• **WORK ORDER**
Your answer should reproduce every line of the material in which the word "side" occurs.

┄┄┄┄┄┄┄┄┄┄┄┄┄┄┄┄┄┄┄┄

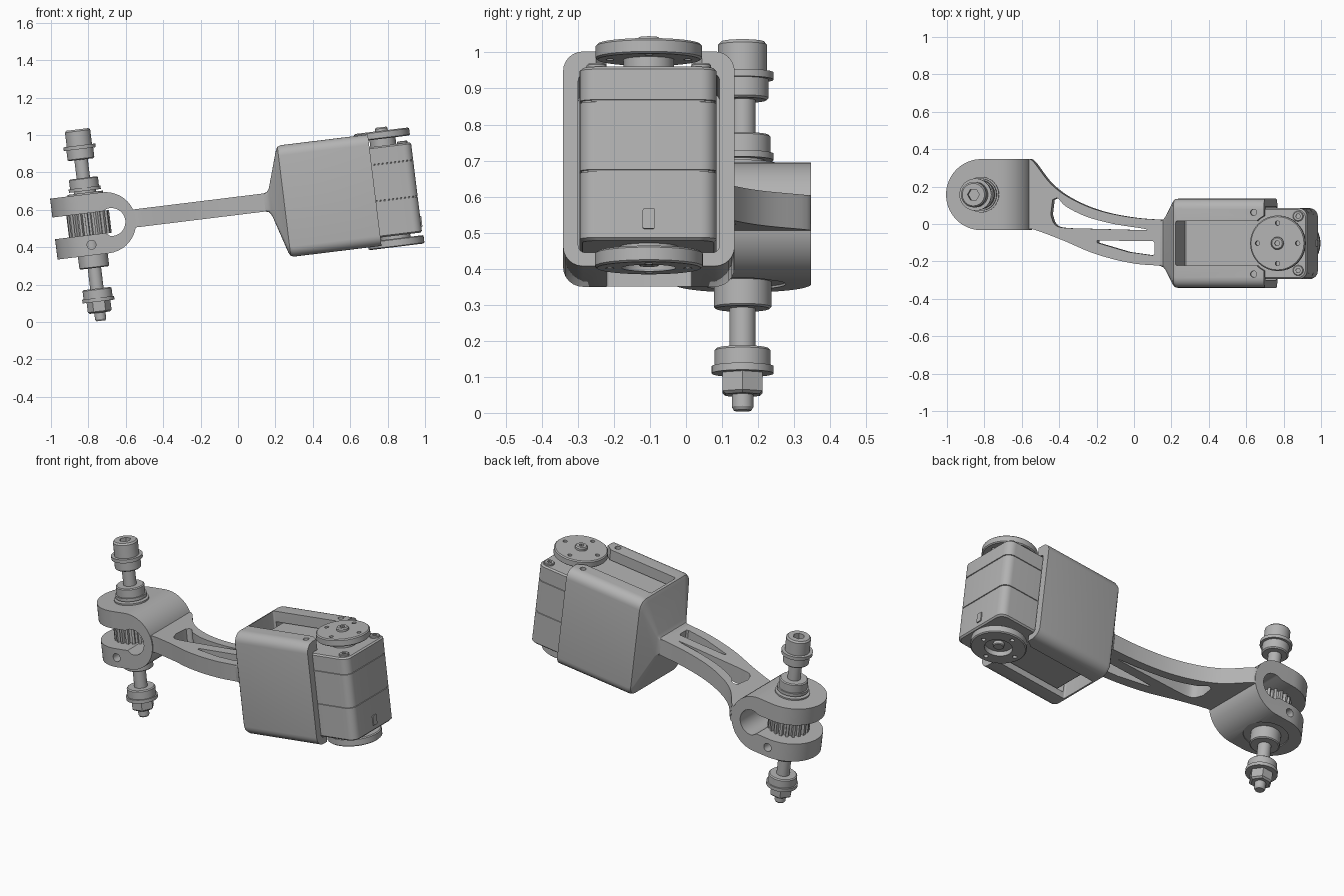
import bpy, bmesh
from math import sin, cos, pi, radians
from mathutils import Matrix, Vector

if "Cube" in bpy.data.objects:
    bpy.data.objects.remove(bpy.data.objects["Cube"])

TILT = Matrix.Translation((0, 0, 0.6)) @ Matrix.Rotation(radians(-7), 4, 'Y')

grey = bpy.data.materials.new("plain grey")
grey.use_nodes = True
COLOUR = (0.45, 0.45, 0.45, 1)
grey.diffuse_color = COLOUR
grey.node_tree.nodes["Principled BSDF"].inputs["Base Color"].default_value = COLOUR


def loft(name, axis, rings):
    """Skin a list of (height, 2D outline) along an axis and cap the ends."""
    place = {'x': lambda h, a, b: (h, a, b),
             'y': lambda h, a, b: (a, h, b),
             'z': lambda h, a, b: (a, b, h)}[axis]
    bm = bmesh.new()
    loops = [[bm.verts.new(place(h, a, b)) for a, b in pts] for h, pts in rings]
    n = len(loops[0])
    for lo, hi in zip(loops, loops[1:]):
        for i in range(n):
            j = (i + 1) % n
            bm.faces.new((lo[i], lo[j], hi[j], hi[i]))
    bm.faces.new(loops[0])
    bm.faces.new(loops[-1])
    bmesh.ops.recalc_face_normals(bm, faces=bm.faces)
    bm.transform(TILT)
    mesh = bpy.data.meshes.new(name)
    bm.to_mesh(mesh)
    bm.free()
    mesh.materials.append(grey)
    ob = bpy.data.objects.new(name, mesh)
    bpy.context.collection.objects.link(ob)
    return ob


def prism(name, axis, pts, lo, hi):
    return loft(name, axis, [(lo, pts), (hi, pts)])


def circle(a, b, r, n=40):
    return [(a + r * cos(2 * pi * i / n), b + r * sin(2 * pi * i / n)) for i in range(n)]


def arc(a, b, r, start, end, n=20):
    angles = [radians(start + (end - start) * i / n) for i in range(n + 1)]
    return [(a + r * cos(t), b + r * sin(t)) for t in angles]


def rounded(a, b, ha, hb, r):
    """Rounded rectangle centred on (a, b)."""
    pts = []
    for k, (sa, sb) in enumerate(((1, 1), (-1, 1), (-1, -1), (1, -1))):
        pts += arc(a + sa * (ha - r), b + sb * (hb - r), r, 90 * k, 90 * k + 90, 6)
    return pts


def spline(pts, steps=6):
    """Smooth open curve through a few points."""
    p = [Vector(q) for q in pts]
    p = [2 * p[0] - p[1]] + p + [2 * p[-1] - p[-2]]
    out = []
    for a, b, c, d in zip(p, p[1:], p[2:], p[3:]):
        for i in range(steps):
            t = i / steps
            out.append(tuple(0.5 * (2 * b + (c - a) * t + (2 * a - 5 * b + 4 * c - d) * t * t
                                    + (3 * b - a - 3 * c + d) * t ** 3)))
    return out + [pts[-1]]


def turned(name, a, b, steps, n=40):
    """Stepped round part: list of (height, radius) pairs."""
    return loft(name, 'z', [(h, circle(a, b, r, n)) for h, r in steps])


def boolean(ob, cutters, operation='DIFFERENCE'):
    bpy.context.view_layer.objects.active = ob
    for cutter in cutters:
        mod = ob.modifiers.new("cut", 'BOOLEAN')
        mod.operation = operation
        mod.solver = 'EXACT'
        mod.object = cutter
        bpy.ops.object.modifier_apply(modifier=mod.name)
        bpy.data.objects.remove(cutter)


# Fork: U-shaped side profile trimmed by a round-ended plan
SU, SY = -0.80, 0.157
MID = 0.0175
outer = [(-1.1, MID - 0.164)] + arc(-0.712, MID, 0.164, -90, 90) + [(-1.1, MID + 0.164)]
inner = [(-1.1, 0.08), (-0.72, 0.08)] + arc(-0.68, MID, 0.075, 100, -100) + [(-0.72, -0.037), (-1.1, -0.037)]
fork = prism("fork", 'y', outer + inner, SY - 0.25, SY + 0.25)
plan = arc(SU, SY, 0.19, 90, 270, 32) + [(-0.5, SY - 0.19), (-0.5, SY + 0.19)]
boolean(fork, [prism("fork_plan", 'z', plan, -0.4, 0.4)], 'INTERSECT')
boolean(fork, [prism("set_screw_hole", 'y', circle(SU, -0.09, 0.024, 20), -0.3, 0.6),
               prism("bottom_recess", 'z', circle(SU, SY, 0.12), -0.3, MID - 0.158)])

# Toothed pulley between the fork arms
teeth = []
TEETH = 20
for i in range(TEETH):
    for f, r in ((0, 0.097), (0.4, 0.097), (0.5, 0.115), (0.9, 0.115)):
        t = 2 * pi * (i + f) / TEETH
        teeth.append((SU + r * cos(t), SY + r * sin(t)))
prism("toothed_pulley", 'z', teeth, -0.04, 0.083)

# Shaft with bolt head, bearings and nut
turned("shaft", SU, SY, [(-0.5, 0.024), (-0.49, 0.03), (-0.45, 0.03), (-0.45, 0.036), (0.46, 0.036)])
head = turned("bolt_head", SU, SY, [(0.445, 0.068), (0.522, 0.068), (0.531, 0.06)])
boolean(head, [prism("hex_socket", 'z', circle(SU, SY, 0.032, 6), 0.49, 0.6)])
turned("upper_outer_bearing", SU, SY, [(0.368, 0.066), (0.374, 0.072), (0.425, 0.072),
                                       (0.425, 0.086), (0.445, 0.086), (0.445, 0.05)])
turned("upper_inner_bearing", SU, SY, [(0.178, 0.095), (0.19, 0.095), (0.19, 0.06), (0.2, 0.06), (0.2, 0.086),
                                       (0.218, 0.086), (0.218, 0.078), (0.265, 0.078), (0.27, 0.072)])
turned("lower_inner_bearing", SU, SY, [(-0.215, 0.074), (-0.21, 0.08), (-0.14, 0.08)])
turned("lower_outer_bearing", SU, SY, [(-0.396, 0.06), (-0.396, 0.086), (-0.376, 0.086),
                                       (-0.376, 0.078), (-0.332, 0.078), (-0.326, 0.072)])
turned("nut", SU, SY, [(-0.456, 0.054), (-0.448, 0.064), (-0.396, 0.064)], 6)

# Curved link arm with two lightening holes
back = spline([(-0.57, 0.345), (-0.535, 0.335), (-0.44, 0.215), (-0.33, 0.135), (-0.18, 0.072), (0.0, 0.035), (0.19, 0.02)])
front = spline([(0.19, -0.225), (0.0, -0.21), (-0.2, -0.16), (-0.38, -0.085), (-0.53, -0.03), (-0.57, -0.03)])
arm = prism("link_arm", 'z', back + front, -0.027, 0.07)
hole_a = spline([(-0.43, 0.13), (-0.4, 0.137), (-0.36, 0.095), (-0.25, 0.04), (-0.1, 0.0), (0.06, -0.025),
                 (0.05, -0.032), (-0.2, -0.026), (-0.37, -0.02), (-0.42, 0.0), (-0.44, 0.05)], 4)
hole_b = [(-0.19, -0.088), (0.11, -0.092), (0.12, -0.1), (0.12, -0.16), (0.11, -0.168), (-0.02, -0.15), (-0.19, -0.1)]
boolean(arm, [prism("arm_hole", 'z', h, -0.2, 0.2) for h in (hole_a, hole_b)])

# Motor housing: tapered shell, open at the free end
CY = -0.103
HU = 0.813
taper = [(0.145, 0.12, 0.048, 0.01, 0.021), (0.165, 0.128, 0.055, 0.015, 0.021), (0.178, 0.14, 0.075, 0.02, 0.02),
         (0.24, 0.222, 0.277, 0.05, 0.015), (0.25, 0.234, 0.294, 0.055, 0.015),
         (0.268, 0.238, 0.3, 0.055, 0.015), (0.738, 0.238, 0.3, 0.055, 0.015)]
housing = loft("motor_housing", 'x', [(u, rounded(CY, w, hy, hw, r)) for u, hy, hw, r, w in taper])
cutters = [prism("cavity", 'x', rounded(CY, 0.003, 0.196, 0.25, 0.02), 0.275, 0.9),
           prism("window", 'z', rounded(0.663, CY, 0.4, 0.118, 0.008), -0.5, 0.5)]
for lo, hi in ((0.2, 0.5), (-0.5, -0.2)):
    cutters.append(prism("horn_clearance", 'z', circle(HU, CY, 0.165), lo, hi))
for side in (-1, 1):
    cutters.append(prism("housing_screw_hole", 'z', circle(0.683, CY + side * 0.165, 0.017, 16), 0.29, 0.4))
boolean(housing, cutters)

# Servo motor body with two seam grooves
body = rounded(0.632, CY - 0.002, 0.33, 0.19, 0.045)
groove = rounded(0.632, CY - 0.002, 0.326, 0.186, 0.045)
trim = rounded(0.632, CY - 0.002, 0.322, 0.182, 0.045)
layers = [(-0.24, trim), (-0.232, body)]
for seam in (-0.045, 0.15):
    layers += [(seam - 0.003, body), (seam - 0.002, groove), (seam + 0.002, groove), (seam + 0.003, body)]
layers += [(0.238, body), (0.246, trim)]
servo = loft("servo_body", 'z', layers)
prism("cable_clip", 'x', rounded(CY, -0.18, 0.017, 0.028, 0.004), 0.95, 0.968)
for side in (-1, 1):
    screw = turned("servo_screw", 0.915, CY + side * 0.145, [(0.24, 0.028), (0.254, 0.028), (0.258, 0.024)], 20)
    boolean(screw, [prism("screw_socket", 'z', circle(0.915, CY + side * 0.145, 0.013, 6), 0.25, 0.3)])


# Horn discs on both ends of the servo axle
def drill(horn, lo, hi):
    boolean(horn, [prism("horn_hole", 'z', circle(HU + a, CY + b, 0.012, 16), lo, hi)
                   for a, b in ((0.108, 0), (-0.108, 0), (0, 0.108), (0, -0.108))])


top_horn = turned("top_horn", HU, CY, [(0.24, 0.07), (0.283, 0.07), (0.283, 0.142), (0.288, 0.148),
                                       (0.32, 0.148), (0.326, 0.142)], 56)
drill(top_horn, 0.26, 0.4)
cap = turned("horn_screw", HU, CY, [(0.32, 0.034), (0.338, 0.034), (0.345, 0.028)], 24)
boolean(cap, [prism("cap_socket", 'z', circle(HU, CY, 0.014, 6), 0.333, 0.4)])
bottom_horn = turned("bottom_horn", HU + 0.005, CY, [(-0.3, 0.144), (-0.295, 0.15), (-0.26, 0.15), (-0.255, 0.144),
                                                     (-0.255, 0.08), (-0.235, 0.08)], 56)
boolean(bottom_horn, [prism("horn_recess", 'z', circle(HU + 0.005, CY, 0.075), -0.4, -0.272)])
drill(bottom_horn, -0.4, -0.27)
turned("bottom_horn_screw", HU + 0.005, CY, [(-0.294, 0.026), (-0.29, 0.03), (-0.27, 0.03)], 24)

# Smooth round faces, keep the edges crisp
bpy.ops.object.select_all(action='DESELECT')
for ob in bpy.context.scene.objects:
    if ob.type == 'MESH':
        ob.select_set(True)
        bpy.context.view_layer.objects.active = ob
bpy.ops.object.shade_smooth_by_angle(angle=radians(30))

┄┄┄┄┄┄┄┄┄┄┄┄┄┄┄┄┄┄┄┄

• **RESPONSE**
# Fork: U-shaped side profile trimmed by a round-ended plan
for side in (-1, 1):
    cutters.append(prism("housing_screw_hole", 'z', circle(0.683, CY + side * 0.165, 0.017, 16), 0.29, 0.4))
for side in (-1, 1):
    screw = turned("servo_screw", 0.915, CY + side * 0.145, [(0.24, 0.028), (0.254, 0.028), (0.258, 0.024)], 20)
    boolean(screw, [prism("screw_socket", 'z', circle(0.915, CY + side * 0.145, 0.013, 6), 0.25, 0.3)])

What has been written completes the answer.